Stored dataset items:
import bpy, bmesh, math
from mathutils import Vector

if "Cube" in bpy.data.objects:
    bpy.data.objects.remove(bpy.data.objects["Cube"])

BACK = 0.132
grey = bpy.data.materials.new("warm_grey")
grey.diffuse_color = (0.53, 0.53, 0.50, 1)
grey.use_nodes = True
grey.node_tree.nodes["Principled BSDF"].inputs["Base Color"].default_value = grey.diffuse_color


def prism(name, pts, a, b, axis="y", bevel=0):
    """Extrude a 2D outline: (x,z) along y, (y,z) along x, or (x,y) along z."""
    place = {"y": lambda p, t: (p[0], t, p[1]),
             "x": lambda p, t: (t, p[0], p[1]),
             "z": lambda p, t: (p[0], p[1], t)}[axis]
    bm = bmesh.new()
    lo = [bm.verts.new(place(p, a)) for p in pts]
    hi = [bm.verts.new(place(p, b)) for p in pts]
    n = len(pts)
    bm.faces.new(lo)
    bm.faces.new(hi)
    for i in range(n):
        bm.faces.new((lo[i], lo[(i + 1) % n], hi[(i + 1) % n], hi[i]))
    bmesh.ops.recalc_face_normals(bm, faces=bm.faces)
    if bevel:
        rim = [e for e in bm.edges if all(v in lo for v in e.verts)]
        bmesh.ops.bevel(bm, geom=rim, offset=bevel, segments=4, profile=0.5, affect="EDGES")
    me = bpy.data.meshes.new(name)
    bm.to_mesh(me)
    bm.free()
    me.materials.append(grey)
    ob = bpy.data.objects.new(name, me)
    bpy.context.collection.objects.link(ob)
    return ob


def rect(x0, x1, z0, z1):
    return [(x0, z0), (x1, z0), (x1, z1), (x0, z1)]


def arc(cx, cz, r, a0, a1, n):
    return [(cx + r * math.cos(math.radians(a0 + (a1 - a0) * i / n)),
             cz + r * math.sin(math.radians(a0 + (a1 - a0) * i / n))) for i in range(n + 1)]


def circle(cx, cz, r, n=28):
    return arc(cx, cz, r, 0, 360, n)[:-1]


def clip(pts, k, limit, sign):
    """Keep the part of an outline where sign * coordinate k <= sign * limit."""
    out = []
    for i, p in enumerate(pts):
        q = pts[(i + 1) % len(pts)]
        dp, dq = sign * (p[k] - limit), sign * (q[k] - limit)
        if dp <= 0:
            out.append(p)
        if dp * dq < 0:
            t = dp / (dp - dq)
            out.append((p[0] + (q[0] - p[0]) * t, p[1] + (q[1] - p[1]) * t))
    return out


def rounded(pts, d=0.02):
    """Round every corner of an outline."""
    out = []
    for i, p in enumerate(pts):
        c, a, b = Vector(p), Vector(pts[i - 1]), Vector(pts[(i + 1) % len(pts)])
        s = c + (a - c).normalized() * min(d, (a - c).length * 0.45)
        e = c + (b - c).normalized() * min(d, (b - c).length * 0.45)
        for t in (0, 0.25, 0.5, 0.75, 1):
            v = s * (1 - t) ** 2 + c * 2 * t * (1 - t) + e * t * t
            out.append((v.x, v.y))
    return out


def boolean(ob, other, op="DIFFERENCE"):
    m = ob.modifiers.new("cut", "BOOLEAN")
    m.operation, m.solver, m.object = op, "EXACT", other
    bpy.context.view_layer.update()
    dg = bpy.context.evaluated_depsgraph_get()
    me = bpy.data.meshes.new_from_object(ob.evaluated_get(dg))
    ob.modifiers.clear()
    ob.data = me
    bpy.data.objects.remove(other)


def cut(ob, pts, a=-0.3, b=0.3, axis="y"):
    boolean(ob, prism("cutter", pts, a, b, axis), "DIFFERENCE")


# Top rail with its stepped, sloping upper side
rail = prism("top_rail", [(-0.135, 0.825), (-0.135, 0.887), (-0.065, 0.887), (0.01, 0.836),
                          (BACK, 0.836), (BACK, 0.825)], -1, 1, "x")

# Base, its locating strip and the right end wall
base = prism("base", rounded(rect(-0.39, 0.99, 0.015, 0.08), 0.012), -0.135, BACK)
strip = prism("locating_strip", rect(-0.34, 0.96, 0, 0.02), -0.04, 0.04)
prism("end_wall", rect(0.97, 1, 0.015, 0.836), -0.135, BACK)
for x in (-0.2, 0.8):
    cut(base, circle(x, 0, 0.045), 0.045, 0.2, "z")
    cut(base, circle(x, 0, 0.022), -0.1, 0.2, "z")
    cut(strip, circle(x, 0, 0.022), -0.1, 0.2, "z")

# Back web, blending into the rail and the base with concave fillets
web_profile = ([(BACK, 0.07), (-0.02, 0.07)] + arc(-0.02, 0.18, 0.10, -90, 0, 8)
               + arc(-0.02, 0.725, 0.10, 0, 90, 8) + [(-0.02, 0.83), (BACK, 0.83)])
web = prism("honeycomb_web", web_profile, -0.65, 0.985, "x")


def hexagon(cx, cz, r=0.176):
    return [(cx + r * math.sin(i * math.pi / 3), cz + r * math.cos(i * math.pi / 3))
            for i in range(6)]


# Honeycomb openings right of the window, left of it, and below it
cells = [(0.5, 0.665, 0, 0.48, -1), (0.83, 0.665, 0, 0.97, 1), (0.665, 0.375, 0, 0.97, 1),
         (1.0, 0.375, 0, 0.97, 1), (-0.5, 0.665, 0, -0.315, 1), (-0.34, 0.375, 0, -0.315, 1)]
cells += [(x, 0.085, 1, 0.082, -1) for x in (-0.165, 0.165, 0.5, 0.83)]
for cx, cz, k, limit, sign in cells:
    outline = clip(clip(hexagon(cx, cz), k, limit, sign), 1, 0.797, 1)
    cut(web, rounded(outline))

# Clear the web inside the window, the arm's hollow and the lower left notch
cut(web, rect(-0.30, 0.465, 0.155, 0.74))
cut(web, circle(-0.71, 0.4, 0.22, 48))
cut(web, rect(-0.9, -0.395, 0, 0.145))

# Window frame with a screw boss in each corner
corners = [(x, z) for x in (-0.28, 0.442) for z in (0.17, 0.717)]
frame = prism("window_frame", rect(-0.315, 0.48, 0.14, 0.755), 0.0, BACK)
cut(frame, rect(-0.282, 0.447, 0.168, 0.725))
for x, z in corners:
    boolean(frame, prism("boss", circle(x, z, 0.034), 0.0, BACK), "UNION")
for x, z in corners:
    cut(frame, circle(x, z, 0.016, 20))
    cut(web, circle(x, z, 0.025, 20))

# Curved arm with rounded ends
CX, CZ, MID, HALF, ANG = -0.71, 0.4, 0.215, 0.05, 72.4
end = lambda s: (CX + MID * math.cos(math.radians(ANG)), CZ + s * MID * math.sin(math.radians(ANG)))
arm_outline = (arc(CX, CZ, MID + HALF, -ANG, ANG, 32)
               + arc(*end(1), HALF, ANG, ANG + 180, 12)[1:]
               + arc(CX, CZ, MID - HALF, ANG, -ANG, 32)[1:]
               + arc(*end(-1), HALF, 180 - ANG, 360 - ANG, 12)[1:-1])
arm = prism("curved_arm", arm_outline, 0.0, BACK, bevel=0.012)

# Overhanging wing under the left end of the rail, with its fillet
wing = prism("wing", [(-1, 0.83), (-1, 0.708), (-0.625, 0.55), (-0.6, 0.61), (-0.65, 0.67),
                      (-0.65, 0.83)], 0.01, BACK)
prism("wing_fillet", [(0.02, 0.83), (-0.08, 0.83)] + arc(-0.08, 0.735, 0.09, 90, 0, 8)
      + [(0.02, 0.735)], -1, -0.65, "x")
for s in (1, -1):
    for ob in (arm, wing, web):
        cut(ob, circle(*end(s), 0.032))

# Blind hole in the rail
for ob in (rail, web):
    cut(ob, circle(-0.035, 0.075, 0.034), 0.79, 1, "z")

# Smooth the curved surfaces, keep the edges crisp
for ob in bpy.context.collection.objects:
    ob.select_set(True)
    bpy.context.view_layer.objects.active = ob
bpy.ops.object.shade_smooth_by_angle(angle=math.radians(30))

* * *

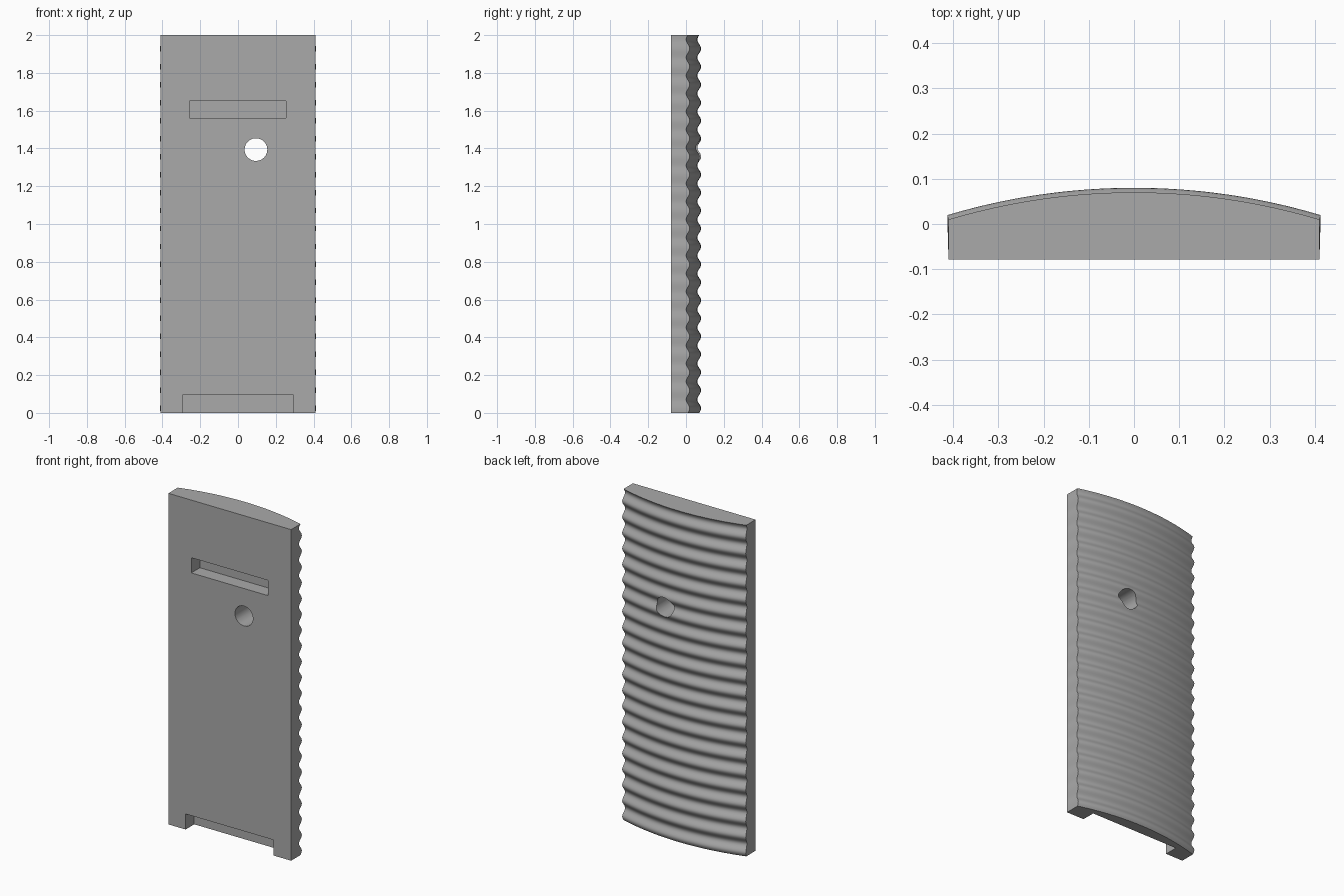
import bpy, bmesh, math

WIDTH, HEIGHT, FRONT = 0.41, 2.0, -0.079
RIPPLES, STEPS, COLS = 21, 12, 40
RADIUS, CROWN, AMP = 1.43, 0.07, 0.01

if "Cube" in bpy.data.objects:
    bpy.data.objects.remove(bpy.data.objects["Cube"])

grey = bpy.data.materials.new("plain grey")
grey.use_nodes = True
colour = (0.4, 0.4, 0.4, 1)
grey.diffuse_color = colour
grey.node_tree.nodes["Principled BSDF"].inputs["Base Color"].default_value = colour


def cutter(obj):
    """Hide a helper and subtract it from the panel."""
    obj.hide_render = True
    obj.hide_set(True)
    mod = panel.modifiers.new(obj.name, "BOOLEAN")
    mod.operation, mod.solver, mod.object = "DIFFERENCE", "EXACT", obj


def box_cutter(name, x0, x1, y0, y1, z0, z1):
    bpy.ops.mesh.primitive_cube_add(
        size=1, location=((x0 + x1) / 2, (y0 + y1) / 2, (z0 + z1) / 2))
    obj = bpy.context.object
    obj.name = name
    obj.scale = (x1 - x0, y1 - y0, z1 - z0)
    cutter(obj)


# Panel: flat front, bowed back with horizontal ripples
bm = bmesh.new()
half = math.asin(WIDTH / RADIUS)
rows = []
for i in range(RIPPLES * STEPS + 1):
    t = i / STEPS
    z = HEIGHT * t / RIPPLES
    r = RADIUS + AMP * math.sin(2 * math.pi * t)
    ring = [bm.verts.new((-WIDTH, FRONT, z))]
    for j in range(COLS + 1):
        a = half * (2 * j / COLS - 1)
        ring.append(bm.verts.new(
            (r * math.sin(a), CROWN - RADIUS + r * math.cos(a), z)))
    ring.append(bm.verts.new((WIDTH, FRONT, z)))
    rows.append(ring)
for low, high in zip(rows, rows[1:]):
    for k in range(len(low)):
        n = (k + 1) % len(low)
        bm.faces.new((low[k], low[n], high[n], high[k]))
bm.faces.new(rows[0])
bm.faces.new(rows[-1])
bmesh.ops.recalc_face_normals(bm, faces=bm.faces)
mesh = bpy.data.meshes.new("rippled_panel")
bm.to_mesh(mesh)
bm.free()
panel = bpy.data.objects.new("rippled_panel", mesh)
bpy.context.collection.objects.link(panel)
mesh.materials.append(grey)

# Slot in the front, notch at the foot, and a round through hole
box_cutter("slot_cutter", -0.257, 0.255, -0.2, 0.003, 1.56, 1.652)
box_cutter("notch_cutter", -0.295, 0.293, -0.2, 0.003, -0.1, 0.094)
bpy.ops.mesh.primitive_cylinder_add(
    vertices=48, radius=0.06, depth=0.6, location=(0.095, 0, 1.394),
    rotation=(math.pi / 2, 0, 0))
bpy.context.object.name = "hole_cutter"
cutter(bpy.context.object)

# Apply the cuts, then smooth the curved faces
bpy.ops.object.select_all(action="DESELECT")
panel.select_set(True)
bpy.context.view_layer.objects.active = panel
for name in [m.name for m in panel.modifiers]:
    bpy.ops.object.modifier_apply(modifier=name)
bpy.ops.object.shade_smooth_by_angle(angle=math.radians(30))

Work to be completed:
For every line above that has "right" in it, copy the line.

Result of the exercise:
# Base, its locating strip and the right end wall
# Honeycomb openings right of the window, left of it, and below it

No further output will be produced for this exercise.